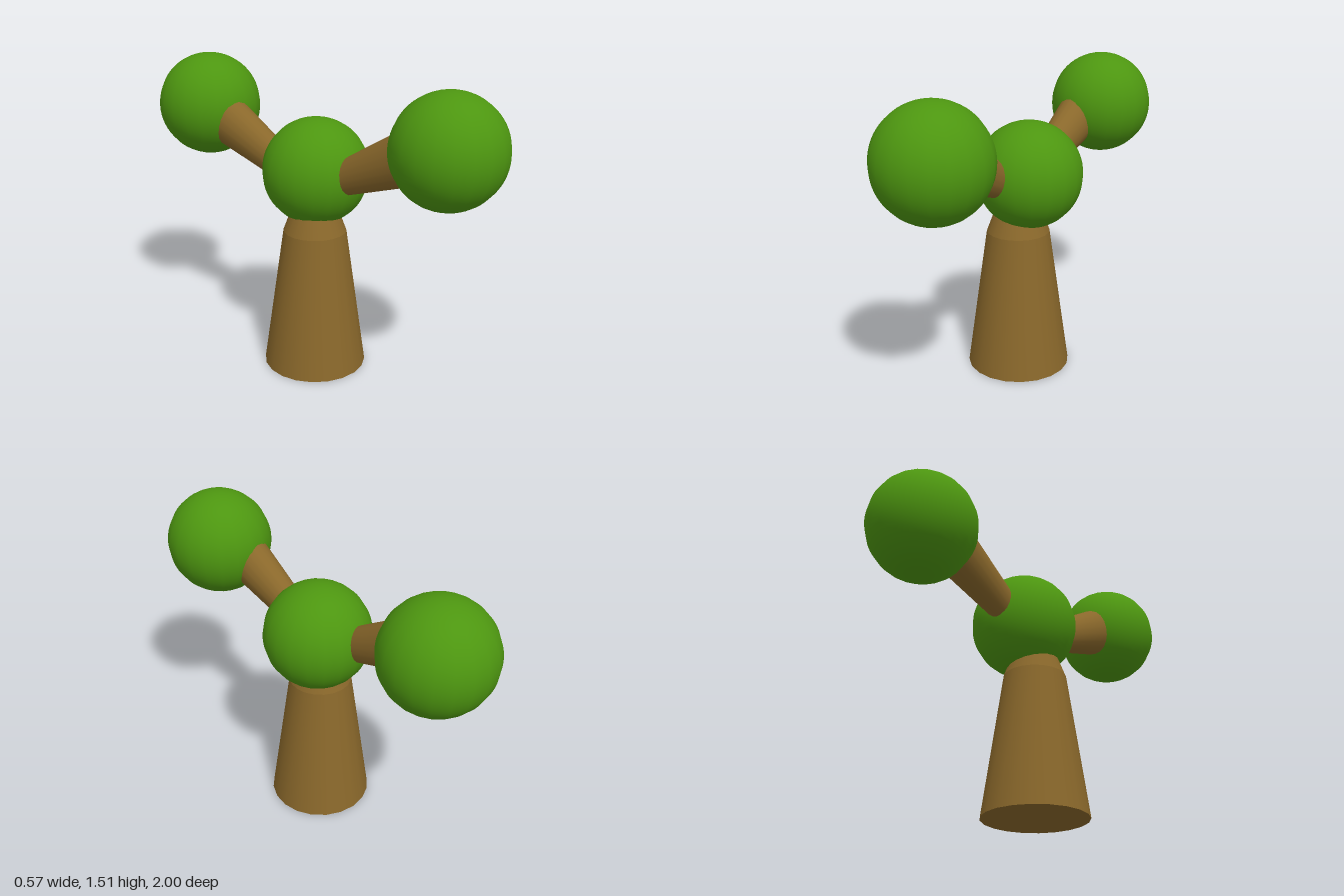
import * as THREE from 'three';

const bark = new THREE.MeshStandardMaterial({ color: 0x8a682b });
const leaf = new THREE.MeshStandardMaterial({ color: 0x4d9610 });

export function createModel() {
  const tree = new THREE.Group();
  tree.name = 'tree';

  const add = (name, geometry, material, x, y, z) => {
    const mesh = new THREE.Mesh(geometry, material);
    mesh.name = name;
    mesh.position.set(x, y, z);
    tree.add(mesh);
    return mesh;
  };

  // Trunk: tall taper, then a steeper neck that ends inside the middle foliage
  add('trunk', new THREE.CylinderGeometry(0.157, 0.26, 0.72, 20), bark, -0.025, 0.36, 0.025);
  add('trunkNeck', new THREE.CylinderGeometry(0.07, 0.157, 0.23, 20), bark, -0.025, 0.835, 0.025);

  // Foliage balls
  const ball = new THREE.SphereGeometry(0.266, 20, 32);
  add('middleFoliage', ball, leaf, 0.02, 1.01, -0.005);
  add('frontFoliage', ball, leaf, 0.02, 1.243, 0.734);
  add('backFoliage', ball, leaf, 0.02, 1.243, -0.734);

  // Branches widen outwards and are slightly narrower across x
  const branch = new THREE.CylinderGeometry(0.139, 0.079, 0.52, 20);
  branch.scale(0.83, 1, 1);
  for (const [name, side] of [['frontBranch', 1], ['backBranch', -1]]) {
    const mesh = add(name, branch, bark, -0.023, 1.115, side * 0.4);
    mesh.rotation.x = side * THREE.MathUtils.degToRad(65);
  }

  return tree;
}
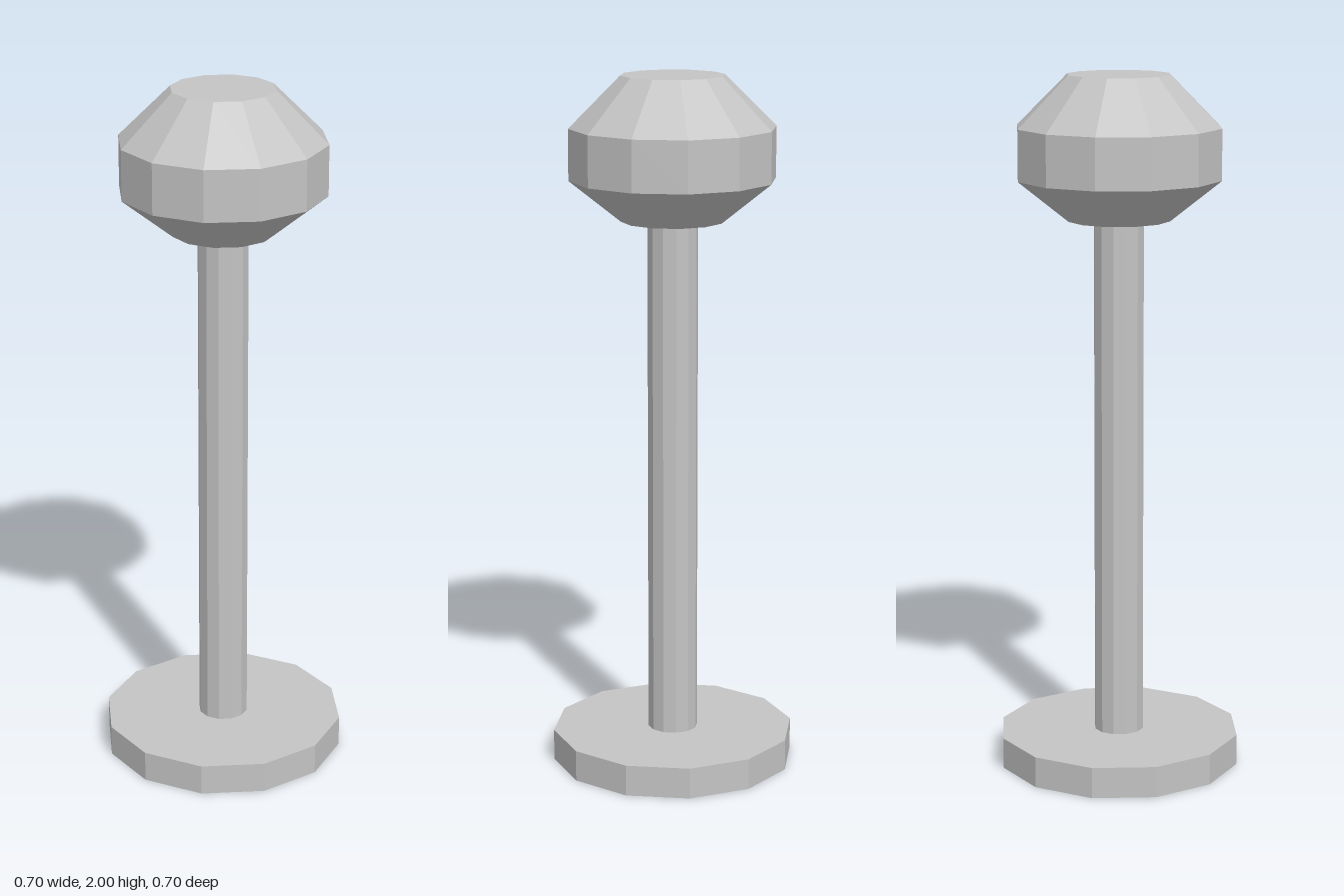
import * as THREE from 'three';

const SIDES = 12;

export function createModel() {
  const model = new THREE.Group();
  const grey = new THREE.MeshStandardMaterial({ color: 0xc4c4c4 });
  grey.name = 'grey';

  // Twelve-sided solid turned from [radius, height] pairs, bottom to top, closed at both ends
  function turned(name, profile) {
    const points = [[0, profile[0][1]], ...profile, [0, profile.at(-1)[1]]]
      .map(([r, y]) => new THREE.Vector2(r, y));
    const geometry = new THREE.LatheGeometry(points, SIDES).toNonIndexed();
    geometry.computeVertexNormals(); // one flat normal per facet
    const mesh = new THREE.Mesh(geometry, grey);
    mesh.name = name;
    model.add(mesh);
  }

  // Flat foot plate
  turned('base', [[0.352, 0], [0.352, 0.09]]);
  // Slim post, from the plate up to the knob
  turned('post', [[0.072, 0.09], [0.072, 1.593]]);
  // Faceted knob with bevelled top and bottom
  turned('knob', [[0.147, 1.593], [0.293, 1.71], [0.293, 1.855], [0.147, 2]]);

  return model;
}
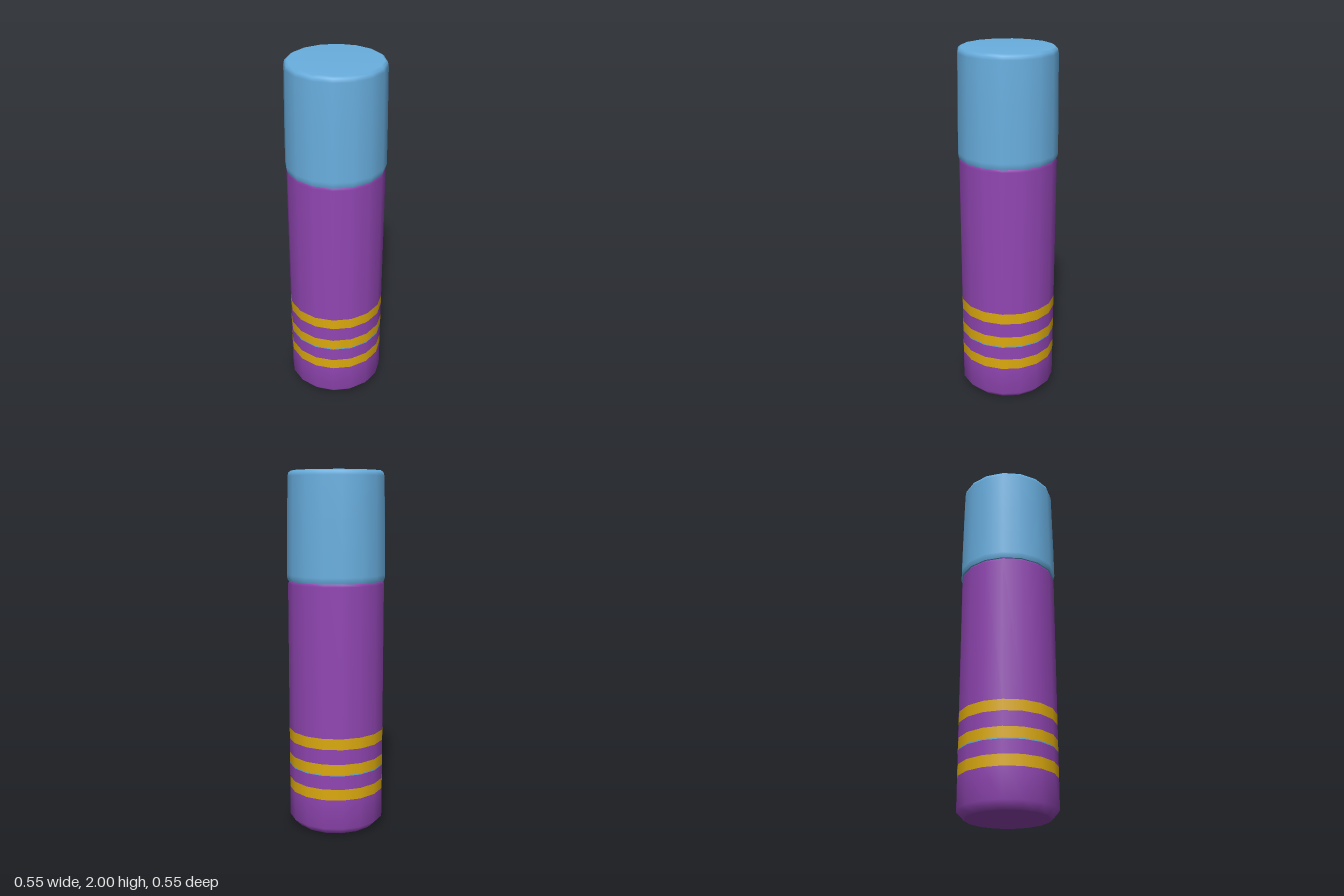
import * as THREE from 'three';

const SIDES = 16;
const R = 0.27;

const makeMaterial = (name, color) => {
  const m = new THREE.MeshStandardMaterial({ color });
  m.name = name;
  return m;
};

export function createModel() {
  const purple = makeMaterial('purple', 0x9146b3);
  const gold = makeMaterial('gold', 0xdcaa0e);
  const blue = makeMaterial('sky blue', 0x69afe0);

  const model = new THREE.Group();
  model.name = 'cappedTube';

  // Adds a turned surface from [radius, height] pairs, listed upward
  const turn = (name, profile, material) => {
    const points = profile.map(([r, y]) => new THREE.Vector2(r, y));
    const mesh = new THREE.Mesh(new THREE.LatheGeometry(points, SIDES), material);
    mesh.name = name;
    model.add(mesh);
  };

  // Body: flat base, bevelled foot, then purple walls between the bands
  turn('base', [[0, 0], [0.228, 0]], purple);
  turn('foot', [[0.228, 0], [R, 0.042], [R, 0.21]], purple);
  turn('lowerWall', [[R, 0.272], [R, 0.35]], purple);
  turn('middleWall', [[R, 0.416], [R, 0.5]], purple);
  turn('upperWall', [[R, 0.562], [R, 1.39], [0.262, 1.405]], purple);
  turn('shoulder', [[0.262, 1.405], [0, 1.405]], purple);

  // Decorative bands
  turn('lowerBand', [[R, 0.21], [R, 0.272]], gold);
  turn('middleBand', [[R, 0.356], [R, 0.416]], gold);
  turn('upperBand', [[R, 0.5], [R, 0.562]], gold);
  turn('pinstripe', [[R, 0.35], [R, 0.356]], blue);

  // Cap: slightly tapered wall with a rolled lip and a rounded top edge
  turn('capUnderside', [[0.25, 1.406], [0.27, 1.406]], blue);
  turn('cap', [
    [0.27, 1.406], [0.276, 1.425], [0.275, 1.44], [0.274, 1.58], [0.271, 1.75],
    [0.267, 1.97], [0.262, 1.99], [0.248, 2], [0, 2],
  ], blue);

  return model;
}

» Exercise aim: Set the entire listing down again, exact in every line, without any pictures.

» Answer space:
import * as THREE from 'three';

const bark = new THREE.MeshStandardMaterial({ color: 0x8a682b });
const leaf = new THREE.MeshStandardMaterial({ color: 0x4d9610 });

export function createModel() {
  const tree = new THREE.Group();
  tree.name = 'tree';

  const add = (name, geometry, material, x, y, z) => {
    const mesh = new THREE.Mesh(geometry, material);
    mesh.name = name;
    mesh.position.set(x, y, z);
    tree.add(mesh);
    return mesh;
  };

  // Trunk: tall taper, then a steeper neck that ends inside the middle foliage
  add('trunk', new THREE.CylinderGeometry(0.157, 0.26, 0.72, 20), bark, -0.025, 0.36, 0.025);
  add('trunkNeck', new THREE.CylinderGeometry(0.07, 0.157, 0.23, 20), bark, -0.025, 0.835, 0.025);

  // Foliage balls
  const ball = new THREE.SphereGeometry(0.266, 20, 32);
  add('middleFoliage', ball, leaf, 0.02, 1.01, -0.005);
  add('frontFoliage', ball, leaf, 0.02, 1.243, 0.734);
  add('backFoliage', ball, leaf, 0.02, 1.243, -0.734);

  // Branches widen outwards and are slightly narrower across x
  const branch = new THREE.CylinderGeometry(0.139, 0.079, 0.52, 20);
  branch.scale(0.83, 1, 1);
  for (const [name, side] of [['frontBranch', 1], ['backBranch', -1]]) {
    const mesh = add(name, branch, bark, -0.023, 1.115, side * 0.4);
    mesh.rotation.x = side * THREE.MathUtils.degToRad(65);
  }

  return tree;
}
import * as THREE from 'three';

const SIDES = 12;

export function createModel() {
  const model = new THREE.Group();
  const grey = new THREE.MeshStandardMaterial({ color: 0xc4c4c4 });
  grey.name = 'grey';

  // Twelve-sided solid turned from [radius, height] pairs, bottom to top, closed at both ends
  function turned(name, profile) {
    const points = [[0, profile[0][1]], ...profile, [0, profile.at(-1)[1]]]
      .map(([r, y]) => new THREE.Vector2(r, y));
    const geometry = new THREE.LatheGeometry(points, SIDES).toNonIndexed();
    geometry.computeVertexNormals(); // one flat normal per facet
    const mesh = new THREE.Mesh(geometry, grey);
    mesh.name = name;
    model.add(mesh);
  }

  // Flat foot plate
  turned('base', [[0.352, 0], [0.352, 0.09]]);
  // Slim post, from the plate up to the knob
  turned('post', [[0.072, 0.09], [0.072, 1.593]]);
  // Faceted knob with bevelled top and bottom
  turned('knob', [[0.147, 1.593], [0.293, 1.71], [0.293, 1.855], [0.147, 2]]);

  return model;
}
import * as THREE from 'three';

const SIDES = 16;
const R = 0.27;

const makeMaterial = (name, color) => {
  const m = new THREE.MeshStandardMaterial({ color });
  m.name = name;
  return m;
};

export function createModel() {
  const purple = makeMaterial('purple', 0x9146b3);
  const gold = makeMaterial('gold', 0xdcaa0e);
  const blue = makeMaterial('sky blue', 0x69afe0);

  const model = new THREE.Group();
  model.name = 'cappedTube';

  // Adds a turned surface from [radius, height] pairs, listed upward
  const turn = (name, profile, material) => {
    const points = profile.map(([r, y]) => new THREE.Vector2(r, y));
    const mesh = new THREE.Mesh(new THREE.LatheGeometry(points, SIDES), material);
    mesh.name = name;
    model.add(mesh);
  };

  // Body: flat base, bevelled foot, then purple walls between the bands
  turn('base', [[0, 0], [0.228, 0]], purple);
  turn('foot', [[0.228, 0], [R, 0.042], [R, 0.21]], purple);
  turn('lowerWall', [[R, 0.272], [R, 0.35]], purple);
  turn('middleWall', [[R, 0.416], [R, 0.5]], purple);
  turn('upperWall', [[R, 0.562], [R, 1.39], [0.262, 1.405]], purple);
  turn('shoulder', [[0.262, 1.405], [0, 1.405]], purple);

  // Decorative bands
  turn('lowerBand', [[R, 0.21], [R, 0.272]], gold);
  turn('middleBand', [[R, 0.356], [R, 0.416]], gold);
  turn('upperBand', [[R, 0.5], [R, 0.562]], gold);
  turn('pinstripe', [[R, 0.35], [R, 0.356]], blue);

  // Cap: slightly tapered wall with a rolled lip and a rounded top edge
  turn('capUnderside', [[0.25, 1.406], [0.27, 1.406]], blue);
  turn('cap', [
    [0.27, 1.406], [0.276, 1.425], [0.275, 1.44], [0.274, 1.58], [0.271, 1.75],
    [0.267, 1.97], [0.262, 1.99], [0.248, 2], [0, 2],
  ], blue);

  return model;
}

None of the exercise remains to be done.